Just as important, the listening skills I have honed over the years as a congregational rabbi will serve the sacred organizational task of the interim rabbi.
As interim rabbi, I am eager to hear the stories of the congregation. These stories will always include pride as well as pain.
Learning what congregants love about their synagogue, I will internalize the kind of interim rabbi they need me to be. From the inside, but as a rabbi who will be leaving from the day I arrive, I will be able to help lay leadership and professional staff esteem the qualities of the congregation that ought to be emphasized and nurtured into the future.

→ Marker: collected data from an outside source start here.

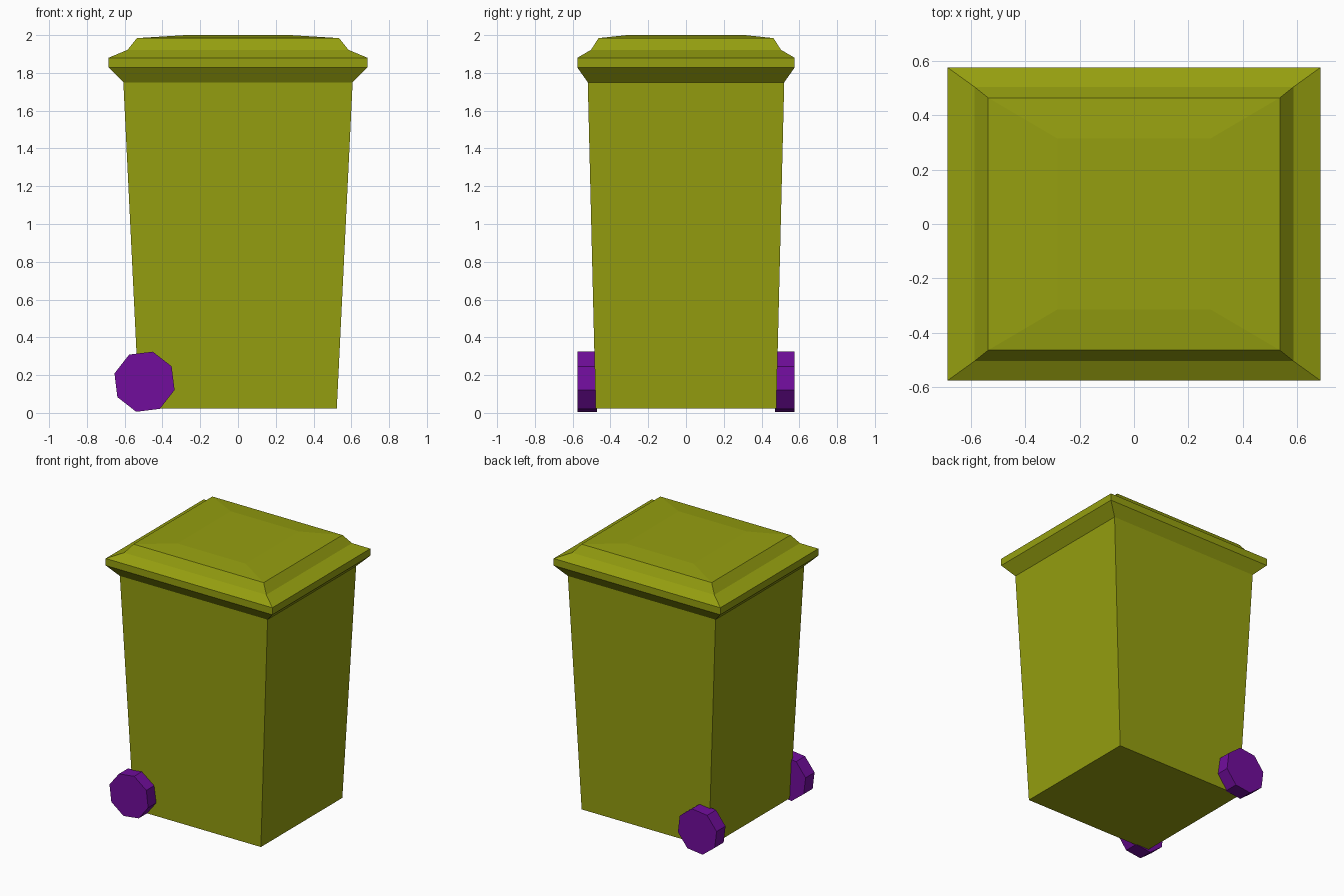
import bpy, bmesh, math
from mathutils import Matrix

cube = bpy.data.objects.get("Cube")
if cube:
    bpy.data.objects.remove(cube, do_unlink=True)


def make_material(name, color):
    mat = bpy.data.materials.new(name)
    mat.use_nodes = True
    mat.diffuse_color = color
    mat.node_tree.nodes["Principled BSDF"].inputs["Base Color"].default_value = color
    return mat


def add_object(name, bm, mat):
    bmesh.ops.recalc_face_normals(bm, faces=bm.faces)
    mesh = bpy.data.meshes.new(name)
    bm.to_mesh(mesh)
    bm.free()
    mesh.materials.append(mat)
    obj = bpy.data.objects.new(name, mesh)
    bpy.context.collection.objects.link(obj)
    return obj


def loft(name, sections, mat):
    """Stack rectangles given as (half width, half depth, height)."""
    bm = bmesh.new()
    rings = [[bm.verts.new((sx * w, sy * d, z))
              for sx, sy in ((-1, -1), (1, -1), (1, 1), (-1, 1))]
             for w, d, z in sections]
    for low, high in zip(rings, rings[1:]):
        for i in range(4):
            j = (i + 1) % 4
            bm.faces.new((low[i], low[j], high[j], high[i]))
    bm.faces.new(rings[0][::-1])
    bm.faces.new(rings[-1])
    return add_object(name, bm, mat)


def wheel(name, y, mat):
    """Eight-sided wheel with its axle along y."""
    bm = bmesh.new()
    bmesh.ops.create_cone(bm, cap_ends=True, segments=8,
                          radius1=0.165, radius2=0.165, depth=0.105)
    spin = Matrix.Rotation(math.radians(-29.5), 4, "Y")
    tip = Matrix.Rotation(math.radians(90), 4, "X")
    bm.transform(Matrix.Translation((-0.495, y, 0.165)) @ spin @ tip)
    return add_object(name, bm, mat)


olive = make_material("olive plastic", (0.30, 0.345, 0.005, 1))
purple = make_material("purple wheel", (0.165, 0.004, 0.335, 1))

# Tapered bin
loft("bin_body", [(0.523, 0.478, 0.022), (0.607, 0.52, 1.75)], olive)

# Flared rim and stepped lid
loft("lid", [(0.607, 0.52, 1.75), (0.685, 0.575, 1.828), (0.685, 0.575, 1.88),
             (0.585, 0.503, 1.922), (0.535, 0.463, 1.984), (0.28, 0.313, 2.0)], olive)

# Wheels on the right edge, front and back
wheel("front_wheel", -0.5225, purple)
wheel("back_wheel", 0.5225, purple)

Hearing stories of people’s pain, I aim to facilitate healthy grieving. Congregations in transition will include some who are mourning, and others who are celebrating, the end of what was. Many will experience both emotions. And those who are grieving will be at a variety of stages, manifesting their losses in a variety of ways. Listening and caring, without being entangled in the past or the future, I will hear and affirm the full range of feelings and reactions, helping congregants to grow in their empathy and trust for one another.

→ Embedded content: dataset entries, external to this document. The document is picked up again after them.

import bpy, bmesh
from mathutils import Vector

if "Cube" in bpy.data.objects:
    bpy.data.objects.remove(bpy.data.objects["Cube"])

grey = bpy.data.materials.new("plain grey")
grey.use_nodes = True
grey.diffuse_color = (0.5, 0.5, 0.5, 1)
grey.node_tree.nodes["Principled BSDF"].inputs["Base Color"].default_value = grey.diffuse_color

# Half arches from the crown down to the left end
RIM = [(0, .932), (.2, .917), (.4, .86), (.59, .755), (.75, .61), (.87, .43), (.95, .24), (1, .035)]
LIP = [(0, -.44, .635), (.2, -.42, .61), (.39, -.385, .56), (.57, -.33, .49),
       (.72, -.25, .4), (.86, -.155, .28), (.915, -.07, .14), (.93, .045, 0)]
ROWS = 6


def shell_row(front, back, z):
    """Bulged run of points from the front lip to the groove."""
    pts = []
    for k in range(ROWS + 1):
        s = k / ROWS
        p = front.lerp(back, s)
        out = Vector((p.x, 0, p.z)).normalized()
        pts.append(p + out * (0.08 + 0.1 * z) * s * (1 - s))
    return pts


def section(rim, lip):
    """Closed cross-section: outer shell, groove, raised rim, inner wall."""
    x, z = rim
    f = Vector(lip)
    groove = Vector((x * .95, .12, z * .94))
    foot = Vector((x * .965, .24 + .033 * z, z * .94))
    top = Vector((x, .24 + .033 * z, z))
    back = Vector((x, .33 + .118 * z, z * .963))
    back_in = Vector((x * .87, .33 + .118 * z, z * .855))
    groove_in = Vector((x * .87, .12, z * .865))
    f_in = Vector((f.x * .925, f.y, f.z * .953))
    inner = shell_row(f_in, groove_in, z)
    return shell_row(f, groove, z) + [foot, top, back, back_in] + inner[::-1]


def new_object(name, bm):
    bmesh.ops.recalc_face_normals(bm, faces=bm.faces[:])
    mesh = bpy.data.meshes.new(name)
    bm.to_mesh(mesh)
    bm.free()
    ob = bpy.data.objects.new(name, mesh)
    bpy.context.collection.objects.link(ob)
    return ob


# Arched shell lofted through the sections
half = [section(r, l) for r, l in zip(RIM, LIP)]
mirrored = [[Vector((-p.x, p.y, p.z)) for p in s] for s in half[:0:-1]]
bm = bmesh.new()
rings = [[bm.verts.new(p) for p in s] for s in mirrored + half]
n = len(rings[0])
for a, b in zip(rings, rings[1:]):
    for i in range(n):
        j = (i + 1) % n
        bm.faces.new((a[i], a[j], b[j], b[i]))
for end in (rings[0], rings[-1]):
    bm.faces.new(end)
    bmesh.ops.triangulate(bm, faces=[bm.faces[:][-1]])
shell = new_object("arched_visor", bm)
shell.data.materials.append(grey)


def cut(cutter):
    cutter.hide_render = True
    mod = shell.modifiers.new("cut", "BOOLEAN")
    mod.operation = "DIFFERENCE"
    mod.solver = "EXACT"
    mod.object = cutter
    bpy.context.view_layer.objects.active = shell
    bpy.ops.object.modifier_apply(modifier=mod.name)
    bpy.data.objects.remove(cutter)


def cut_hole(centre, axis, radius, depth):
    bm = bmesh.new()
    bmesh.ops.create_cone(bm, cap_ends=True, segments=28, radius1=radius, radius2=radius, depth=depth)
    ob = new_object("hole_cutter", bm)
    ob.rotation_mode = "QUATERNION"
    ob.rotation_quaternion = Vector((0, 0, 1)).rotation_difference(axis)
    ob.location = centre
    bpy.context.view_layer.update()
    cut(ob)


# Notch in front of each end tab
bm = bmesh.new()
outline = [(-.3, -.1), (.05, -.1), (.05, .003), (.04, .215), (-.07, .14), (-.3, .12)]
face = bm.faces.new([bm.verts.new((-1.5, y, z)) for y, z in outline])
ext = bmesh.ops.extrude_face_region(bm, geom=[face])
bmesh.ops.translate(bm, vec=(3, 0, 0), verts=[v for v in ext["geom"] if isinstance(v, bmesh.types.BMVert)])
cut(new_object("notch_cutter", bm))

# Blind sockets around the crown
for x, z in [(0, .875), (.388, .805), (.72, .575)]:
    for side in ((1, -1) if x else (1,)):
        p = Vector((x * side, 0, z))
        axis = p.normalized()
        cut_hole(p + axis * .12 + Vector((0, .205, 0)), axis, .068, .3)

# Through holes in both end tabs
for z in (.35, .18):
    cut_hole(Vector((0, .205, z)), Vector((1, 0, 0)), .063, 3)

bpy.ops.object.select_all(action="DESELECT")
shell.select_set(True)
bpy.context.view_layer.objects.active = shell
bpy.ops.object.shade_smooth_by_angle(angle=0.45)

The ability to listen and frame situations will also help me to assist lay leadership in its sacred transitional work. I may hear stories and opinions that longtime congregants may not tell one another. Honesty and confidentiality are my hallmarks.

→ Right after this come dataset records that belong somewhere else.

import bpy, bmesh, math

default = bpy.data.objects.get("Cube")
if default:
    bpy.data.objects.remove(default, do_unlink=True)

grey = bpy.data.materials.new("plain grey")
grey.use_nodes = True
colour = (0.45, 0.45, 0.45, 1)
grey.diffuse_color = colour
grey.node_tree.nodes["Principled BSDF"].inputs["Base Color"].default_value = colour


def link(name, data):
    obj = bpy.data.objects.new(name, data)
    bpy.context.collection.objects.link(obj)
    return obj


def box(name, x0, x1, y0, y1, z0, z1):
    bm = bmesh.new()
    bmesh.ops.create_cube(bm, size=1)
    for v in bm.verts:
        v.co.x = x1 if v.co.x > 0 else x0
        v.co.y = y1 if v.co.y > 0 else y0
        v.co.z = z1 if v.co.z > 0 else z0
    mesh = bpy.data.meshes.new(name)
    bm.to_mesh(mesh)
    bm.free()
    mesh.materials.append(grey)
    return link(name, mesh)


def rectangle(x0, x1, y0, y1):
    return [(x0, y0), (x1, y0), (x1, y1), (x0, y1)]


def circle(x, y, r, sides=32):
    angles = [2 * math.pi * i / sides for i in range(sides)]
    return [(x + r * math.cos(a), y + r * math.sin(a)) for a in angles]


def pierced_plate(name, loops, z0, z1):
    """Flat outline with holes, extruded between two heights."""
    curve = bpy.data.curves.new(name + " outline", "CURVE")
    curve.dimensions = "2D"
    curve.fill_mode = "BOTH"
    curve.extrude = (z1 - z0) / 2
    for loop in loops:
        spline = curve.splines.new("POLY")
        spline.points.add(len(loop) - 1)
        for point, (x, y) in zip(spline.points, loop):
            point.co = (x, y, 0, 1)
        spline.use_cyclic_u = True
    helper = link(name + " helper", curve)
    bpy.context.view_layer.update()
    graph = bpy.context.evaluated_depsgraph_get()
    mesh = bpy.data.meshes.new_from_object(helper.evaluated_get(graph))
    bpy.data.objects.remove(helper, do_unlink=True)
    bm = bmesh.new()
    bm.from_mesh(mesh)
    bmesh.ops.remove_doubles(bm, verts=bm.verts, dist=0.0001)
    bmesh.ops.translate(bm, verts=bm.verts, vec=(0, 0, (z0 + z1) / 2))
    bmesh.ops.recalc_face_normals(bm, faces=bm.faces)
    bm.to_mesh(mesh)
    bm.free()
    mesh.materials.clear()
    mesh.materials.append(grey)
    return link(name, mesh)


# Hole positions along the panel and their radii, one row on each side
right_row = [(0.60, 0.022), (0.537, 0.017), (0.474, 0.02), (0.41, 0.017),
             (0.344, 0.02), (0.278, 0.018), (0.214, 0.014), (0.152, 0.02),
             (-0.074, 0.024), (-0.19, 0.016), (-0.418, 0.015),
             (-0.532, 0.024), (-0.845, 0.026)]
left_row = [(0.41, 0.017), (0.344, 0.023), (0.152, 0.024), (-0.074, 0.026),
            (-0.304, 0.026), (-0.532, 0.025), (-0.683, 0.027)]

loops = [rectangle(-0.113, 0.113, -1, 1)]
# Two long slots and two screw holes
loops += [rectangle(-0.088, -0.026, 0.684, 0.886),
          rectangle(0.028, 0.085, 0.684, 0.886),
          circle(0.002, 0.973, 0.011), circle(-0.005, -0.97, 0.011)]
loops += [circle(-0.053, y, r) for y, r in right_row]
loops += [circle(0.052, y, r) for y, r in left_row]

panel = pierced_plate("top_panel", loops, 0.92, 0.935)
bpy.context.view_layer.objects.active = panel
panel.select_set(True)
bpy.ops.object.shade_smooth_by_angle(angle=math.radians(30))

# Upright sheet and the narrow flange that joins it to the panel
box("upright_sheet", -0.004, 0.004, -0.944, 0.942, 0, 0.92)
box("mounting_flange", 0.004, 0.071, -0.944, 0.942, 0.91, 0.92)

The professional staff will be a critical focus of my work. Without ego on the line, I will hear their grief and their celebration, their excitement and their fears. Only then may I affirm their roles and supervise with encouragement, integrity, and empathy. The time between senior rabbis can be a period of creative development, and I will be eager to support and join the staff in that growth without restricting the flexibility of the new senior rabbi.
Like the congregation I will serve as interim rabbi, I am in transition. Leaving a congregation I have loved and served for 20 years, I have listened to my heart and sought to discern God’s plan for me. I believe that I bring unique gifts to the interim rabbinate. Giving myself fully to a congregation that is new to me, and hearing its dreams, I will better discern my own future path.
In Genesis, Pharaoh, in distress, calls upon Joseph, saying, “I have heard that you can hear a dream and interpret it.” Joseph responds: “Without me, God will see to Pharaoh’s well-being.” But then Joseph encourages Pharaoh to tell him the dream. Joseph is eager to be the vessel through which God’s healing will be conveyed.
Like Joseph, I will be eager to hear the dreams, including the nightmares, of the congregation I serve as Interim Rabbi. Like Joseph, I will understand that any healing I provide ultimately comes from God, not from me.
The analogy ends there, as Joseph does take an ongoing leadership role. As for me, after a time of congregational stress or transition, I will have been a successful guide when the congregation is eager to move forward, united, with confidence, without me.